{{featured_button_text}}

There will be no changes to the carte blanche given to bounty hunters in Montana after a proposal to bring them under Department of Labor and Industry oversight was tabled Tuesday.

Sen. Diane Sands, D-Missoula, the bill's own sponsor, said there were still kinks to work out in how to separate regulation of bounty hunters from their bail bondsman associates, who are already licensed, including under the state insurance agency. Sands' bill would have brought bounty hunters under the same regulatory DLI board as private investigators; as of now, they answer to no one.

Sands asked the committee to table the bill.

"There's still some confusion because there are two different agencies regulating bail bonds," Sands told the Senate Judiciary Committee on Tuesday. 

Although Sands said the bill's intent could still be accomplished, she would simply need more time to hammer out the details. She vowed to bring the measure again in two years.

"It will be back again next session," Sands vowed.

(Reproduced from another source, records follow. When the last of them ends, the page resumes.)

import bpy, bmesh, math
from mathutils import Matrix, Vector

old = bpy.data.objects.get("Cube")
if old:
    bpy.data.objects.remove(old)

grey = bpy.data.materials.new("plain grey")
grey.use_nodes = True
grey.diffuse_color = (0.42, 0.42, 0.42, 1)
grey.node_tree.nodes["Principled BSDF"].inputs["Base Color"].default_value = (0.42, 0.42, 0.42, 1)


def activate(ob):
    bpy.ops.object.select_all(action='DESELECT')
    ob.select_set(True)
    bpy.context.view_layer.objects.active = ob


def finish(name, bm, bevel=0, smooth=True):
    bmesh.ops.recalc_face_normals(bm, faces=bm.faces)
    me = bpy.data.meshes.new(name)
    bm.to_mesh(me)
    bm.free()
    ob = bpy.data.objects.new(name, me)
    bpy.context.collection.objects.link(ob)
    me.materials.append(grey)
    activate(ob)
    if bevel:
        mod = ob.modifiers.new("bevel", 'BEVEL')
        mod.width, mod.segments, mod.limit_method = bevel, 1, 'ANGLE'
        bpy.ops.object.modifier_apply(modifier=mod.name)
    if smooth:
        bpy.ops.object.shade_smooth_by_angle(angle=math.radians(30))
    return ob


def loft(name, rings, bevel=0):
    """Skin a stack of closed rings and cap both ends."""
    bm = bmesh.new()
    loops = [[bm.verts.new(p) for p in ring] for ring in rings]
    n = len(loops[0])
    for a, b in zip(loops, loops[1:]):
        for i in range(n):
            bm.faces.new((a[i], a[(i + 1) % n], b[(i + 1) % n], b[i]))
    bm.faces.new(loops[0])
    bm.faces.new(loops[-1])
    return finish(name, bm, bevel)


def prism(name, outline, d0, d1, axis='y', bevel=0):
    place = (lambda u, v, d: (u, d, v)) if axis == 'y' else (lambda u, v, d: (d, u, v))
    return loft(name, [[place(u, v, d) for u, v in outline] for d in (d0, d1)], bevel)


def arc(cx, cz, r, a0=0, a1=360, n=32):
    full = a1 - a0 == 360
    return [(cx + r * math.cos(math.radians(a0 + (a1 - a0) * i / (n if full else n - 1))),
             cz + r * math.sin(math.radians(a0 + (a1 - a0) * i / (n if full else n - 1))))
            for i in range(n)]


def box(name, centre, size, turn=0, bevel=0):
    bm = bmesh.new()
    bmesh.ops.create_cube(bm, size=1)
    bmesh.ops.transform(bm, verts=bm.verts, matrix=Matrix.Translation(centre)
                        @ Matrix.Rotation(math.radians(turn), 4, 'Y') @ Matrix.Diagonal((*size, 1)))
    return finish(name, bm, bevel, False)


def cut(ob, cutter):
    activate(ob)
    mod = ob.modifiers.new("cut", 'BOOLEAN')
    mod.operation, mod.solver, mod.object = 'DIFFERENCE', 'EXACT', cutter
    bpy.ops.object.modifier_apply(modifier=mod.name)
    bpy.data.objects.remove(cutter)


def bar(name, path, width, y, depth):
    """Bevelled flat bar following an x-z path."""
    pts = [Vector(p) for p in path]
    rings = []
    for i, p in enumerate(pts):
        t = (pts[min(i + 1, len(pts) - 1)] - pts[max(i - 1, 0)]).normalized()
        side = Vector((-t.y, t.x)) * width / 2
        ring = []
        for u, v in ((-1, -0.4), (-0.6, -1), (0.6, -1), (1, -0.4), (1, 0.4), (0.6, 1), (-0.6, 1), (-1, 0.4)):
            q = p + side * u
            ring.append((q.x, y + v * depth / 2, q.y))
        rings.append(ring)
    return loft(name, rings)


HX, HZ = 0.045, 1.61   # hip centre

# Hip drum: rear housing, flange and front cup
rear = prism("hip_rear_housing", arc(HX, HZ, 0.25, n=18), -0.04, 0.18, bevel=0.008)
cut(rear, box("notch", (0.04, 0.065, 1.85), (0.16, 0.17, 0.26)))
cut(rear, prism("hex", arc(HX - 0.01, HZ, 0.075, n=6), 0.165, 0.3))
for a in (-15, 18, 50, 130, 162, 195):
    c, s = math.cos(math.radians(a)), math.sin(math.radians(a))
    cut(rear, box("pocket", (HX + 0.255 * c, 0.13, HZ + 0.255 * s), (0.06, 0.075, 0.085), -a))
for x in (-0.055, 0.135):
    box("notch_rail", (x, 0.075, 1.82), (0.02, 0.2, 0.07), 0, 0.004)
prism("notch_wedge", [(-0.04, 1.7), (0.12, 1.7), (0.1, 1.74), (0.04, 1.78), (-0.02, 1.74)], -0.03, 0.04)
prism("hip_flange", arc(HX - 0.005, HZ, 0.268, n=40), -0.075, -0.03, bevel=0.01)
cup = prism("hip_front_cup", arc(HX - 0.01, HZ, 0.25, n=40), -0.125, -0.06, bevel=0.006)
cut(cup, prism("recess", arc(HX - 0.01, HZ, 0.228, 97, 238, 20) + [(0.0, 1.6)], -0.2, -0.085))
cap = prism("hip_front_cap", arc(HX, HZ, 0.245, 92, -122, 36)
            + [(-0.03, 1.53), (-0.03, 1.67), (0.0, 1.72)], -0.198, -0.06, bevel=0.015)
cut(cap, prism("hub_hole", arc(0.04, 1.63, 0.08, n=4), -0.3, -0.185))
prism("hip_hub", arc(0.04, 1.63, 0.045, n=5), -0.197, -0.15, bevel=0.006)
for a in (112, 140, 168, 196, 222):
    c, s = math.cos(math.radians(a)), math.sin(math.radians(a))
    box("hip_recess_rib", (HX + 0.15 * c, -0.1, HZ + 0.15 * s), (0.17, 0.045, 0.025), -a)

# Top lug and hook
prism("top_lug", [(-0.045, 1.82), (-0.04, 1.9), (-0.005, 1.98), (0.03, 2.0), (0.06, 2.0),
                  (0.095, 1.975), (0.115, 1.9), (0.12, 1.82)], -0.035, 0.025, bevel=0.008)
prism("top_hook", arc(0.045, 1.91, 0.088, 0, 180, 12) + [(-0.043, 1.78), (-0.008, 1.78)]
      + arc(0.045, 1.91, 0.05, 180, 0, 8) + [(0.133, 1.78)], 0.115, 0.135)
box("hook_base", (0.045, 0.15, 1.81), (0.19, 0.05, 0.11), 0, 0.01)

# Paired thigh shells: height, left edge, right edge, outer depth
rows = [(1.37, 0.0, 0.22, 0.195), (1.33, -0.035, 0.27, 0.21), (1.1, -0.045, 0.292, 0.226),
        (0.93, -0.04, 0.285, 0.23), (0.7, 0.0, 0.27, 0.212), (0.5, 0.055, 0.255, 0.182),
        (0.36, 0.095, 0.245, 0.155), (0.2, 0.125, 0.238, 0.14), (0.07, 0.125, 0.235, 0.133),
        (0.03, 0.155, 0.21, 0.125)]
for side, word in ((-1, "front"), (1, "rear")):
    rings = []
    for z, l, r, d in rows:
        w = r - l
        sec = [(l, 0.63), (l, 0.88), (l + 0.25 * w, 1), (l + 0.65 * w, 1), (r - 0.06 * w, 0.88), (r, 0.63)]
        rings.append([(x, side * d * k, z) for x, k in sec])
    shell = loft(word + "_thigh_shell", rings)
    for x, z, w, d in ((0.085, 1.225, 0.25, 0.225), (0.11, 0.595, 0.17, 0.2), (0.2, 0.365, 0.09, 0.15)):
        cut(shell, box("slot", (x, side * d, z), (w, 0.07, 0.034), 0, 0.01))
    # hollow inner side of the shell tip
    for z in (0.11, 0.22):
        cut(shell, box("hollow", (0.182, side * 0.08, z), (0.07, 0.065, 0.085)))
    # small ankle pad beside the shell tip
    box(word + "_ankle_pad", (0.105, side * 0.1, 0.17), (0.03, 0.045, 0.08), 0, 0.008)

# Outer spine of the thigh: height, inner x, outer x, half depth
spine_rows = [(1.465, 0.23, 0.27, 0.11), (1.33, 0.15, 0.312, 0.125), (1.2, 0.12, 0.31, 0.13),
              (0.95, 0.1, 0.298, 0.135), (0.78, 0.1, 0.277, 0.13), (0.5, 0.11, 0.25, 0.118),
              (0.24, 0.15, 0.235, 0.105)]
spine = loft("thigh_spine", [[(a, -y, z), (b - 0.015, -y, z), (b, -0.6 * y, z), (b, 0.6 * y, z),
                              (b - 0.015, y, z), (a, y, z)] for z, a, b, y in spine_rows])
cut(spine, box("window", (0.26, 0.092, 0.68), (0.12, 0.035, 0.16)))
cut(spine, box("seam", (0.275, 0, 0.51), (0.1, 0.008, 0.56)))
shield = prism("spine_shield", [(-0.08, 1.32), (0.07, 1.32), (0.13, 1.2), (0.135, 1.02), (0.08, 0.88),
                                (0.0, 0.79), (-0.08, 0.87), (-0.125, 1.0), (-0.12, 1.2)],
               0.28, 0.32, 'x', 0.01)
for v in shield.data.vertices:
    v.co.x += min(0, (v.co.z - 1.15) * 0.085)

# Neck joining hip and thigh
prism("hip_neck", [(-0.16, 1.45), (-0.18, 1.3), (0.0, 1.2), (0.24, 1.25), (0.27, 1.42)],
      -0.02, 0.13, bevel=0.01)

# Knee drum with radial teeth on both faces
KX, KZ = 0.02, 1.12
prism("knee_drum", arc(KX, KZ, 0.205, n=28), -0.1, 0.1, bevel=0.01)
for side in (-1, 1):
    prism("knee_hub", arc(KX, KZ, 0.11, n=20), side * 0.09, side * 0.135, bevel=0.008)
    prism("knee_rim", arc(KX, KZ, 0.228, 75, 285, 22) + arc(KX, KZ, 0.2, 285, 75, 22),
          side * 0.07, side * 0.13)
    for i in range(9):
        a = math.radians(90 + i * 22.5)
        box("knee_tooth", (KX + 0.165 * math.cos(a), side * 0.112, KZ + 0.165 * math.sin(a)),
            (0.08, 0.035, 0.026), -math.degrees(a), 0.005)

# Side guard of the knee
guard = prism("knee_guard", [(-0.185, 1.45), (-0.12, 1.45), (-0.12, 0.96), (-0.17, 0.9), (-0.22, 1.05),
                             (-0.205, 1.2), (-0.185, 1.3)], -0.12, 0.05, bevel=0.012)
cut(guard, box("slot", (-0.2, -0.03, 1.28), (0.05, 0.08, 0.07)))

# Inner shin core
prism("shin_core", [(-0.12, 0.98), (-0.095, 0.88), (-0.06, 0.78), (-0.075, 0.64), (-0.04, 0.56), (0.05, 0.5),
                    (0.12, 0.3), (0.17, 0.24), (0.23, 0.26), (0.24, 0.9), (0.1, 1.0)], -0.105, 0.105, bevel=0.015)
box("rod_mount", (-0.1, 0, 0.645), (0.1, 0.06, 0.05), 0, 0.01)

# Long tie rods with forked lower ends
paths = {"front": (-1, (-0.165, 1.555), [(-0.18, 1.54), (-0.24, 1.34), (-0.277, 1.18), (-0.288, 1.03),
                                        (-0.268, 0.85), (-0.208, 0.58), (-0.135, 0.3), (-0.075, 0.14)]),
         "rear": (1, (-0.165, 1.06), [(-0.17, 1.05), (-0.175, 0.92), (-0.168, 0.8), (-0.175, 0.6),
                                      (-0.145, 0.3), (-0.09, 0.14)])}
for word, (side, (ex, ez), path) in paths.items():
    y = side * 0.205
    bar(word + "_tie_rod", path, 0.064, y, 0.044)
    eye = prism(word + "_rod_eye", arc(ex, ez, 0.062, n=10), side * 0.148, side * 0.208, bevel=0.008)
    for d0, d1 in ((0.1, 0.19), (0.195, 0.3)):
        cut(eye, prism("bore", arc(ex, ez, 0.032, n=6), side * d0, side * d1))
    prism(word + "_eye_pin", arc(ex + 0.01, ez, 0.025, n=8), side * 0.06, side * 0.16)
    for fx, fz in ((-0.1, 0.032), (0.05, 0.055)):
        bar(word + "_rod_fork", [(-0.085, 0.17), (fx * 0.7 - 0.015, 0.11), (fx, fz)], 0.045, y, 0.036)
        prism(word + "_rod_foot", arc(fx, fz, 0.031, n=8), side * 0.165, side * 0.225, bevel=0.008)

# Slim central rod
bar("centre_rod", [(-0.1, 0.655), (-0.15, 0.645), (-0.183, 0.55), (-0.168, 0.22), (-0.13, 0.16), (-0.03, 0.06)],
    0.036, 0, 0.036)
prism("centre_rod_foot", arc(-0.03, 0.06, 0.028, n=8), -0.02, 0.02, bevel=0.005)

You have free articles remaining.

Become a Member

A number of bail bondsmen testified against the proposal last week, many saying their bounty hunting is done in-house and throwing blame at out-of-state bounty hunters.

Missoula District Judge Robert "Dusty" Deschamps weighed in on the debate last year during the case of a Bitterroot-based bounty hunter who had stormed a fugitive's house and held his family, including a 4-year-old girl, at gunpoint over $115.

Get Breaking News delivered directly to you.

* I understand and agree that registration on or use of this site constitutes agreement to its user agreement and privacy policy.

"Some scholars agree that, when bounty hunters are not regulated by the state or subject to civil liability, 'tyranny on the streets reigns free,'" Deschamps wrote in a court filing.

Missoula's Chief Deputy County Attorney Jason Marks and Sheriff's Captain of Detectives David Conway asked for the panel's support of the measure last week, citing rogue teams with snipers and ambitious bounty hunters shooting out people's tires during a pursuit.

"For law enforcement, we have the power of arrest," Conway said. "We're held accountable by the Fourth Amendment of the Constitution. … They're not governed by the same search-and-seizure laws we are."

Get Government & Politics updates in your inbox!

* I understand and agree that registration on or use of this site constitutes agreement to its user agreement and privacy policy.
You must be logged in to react.
Click any reaction to login.
0
0
0
0
0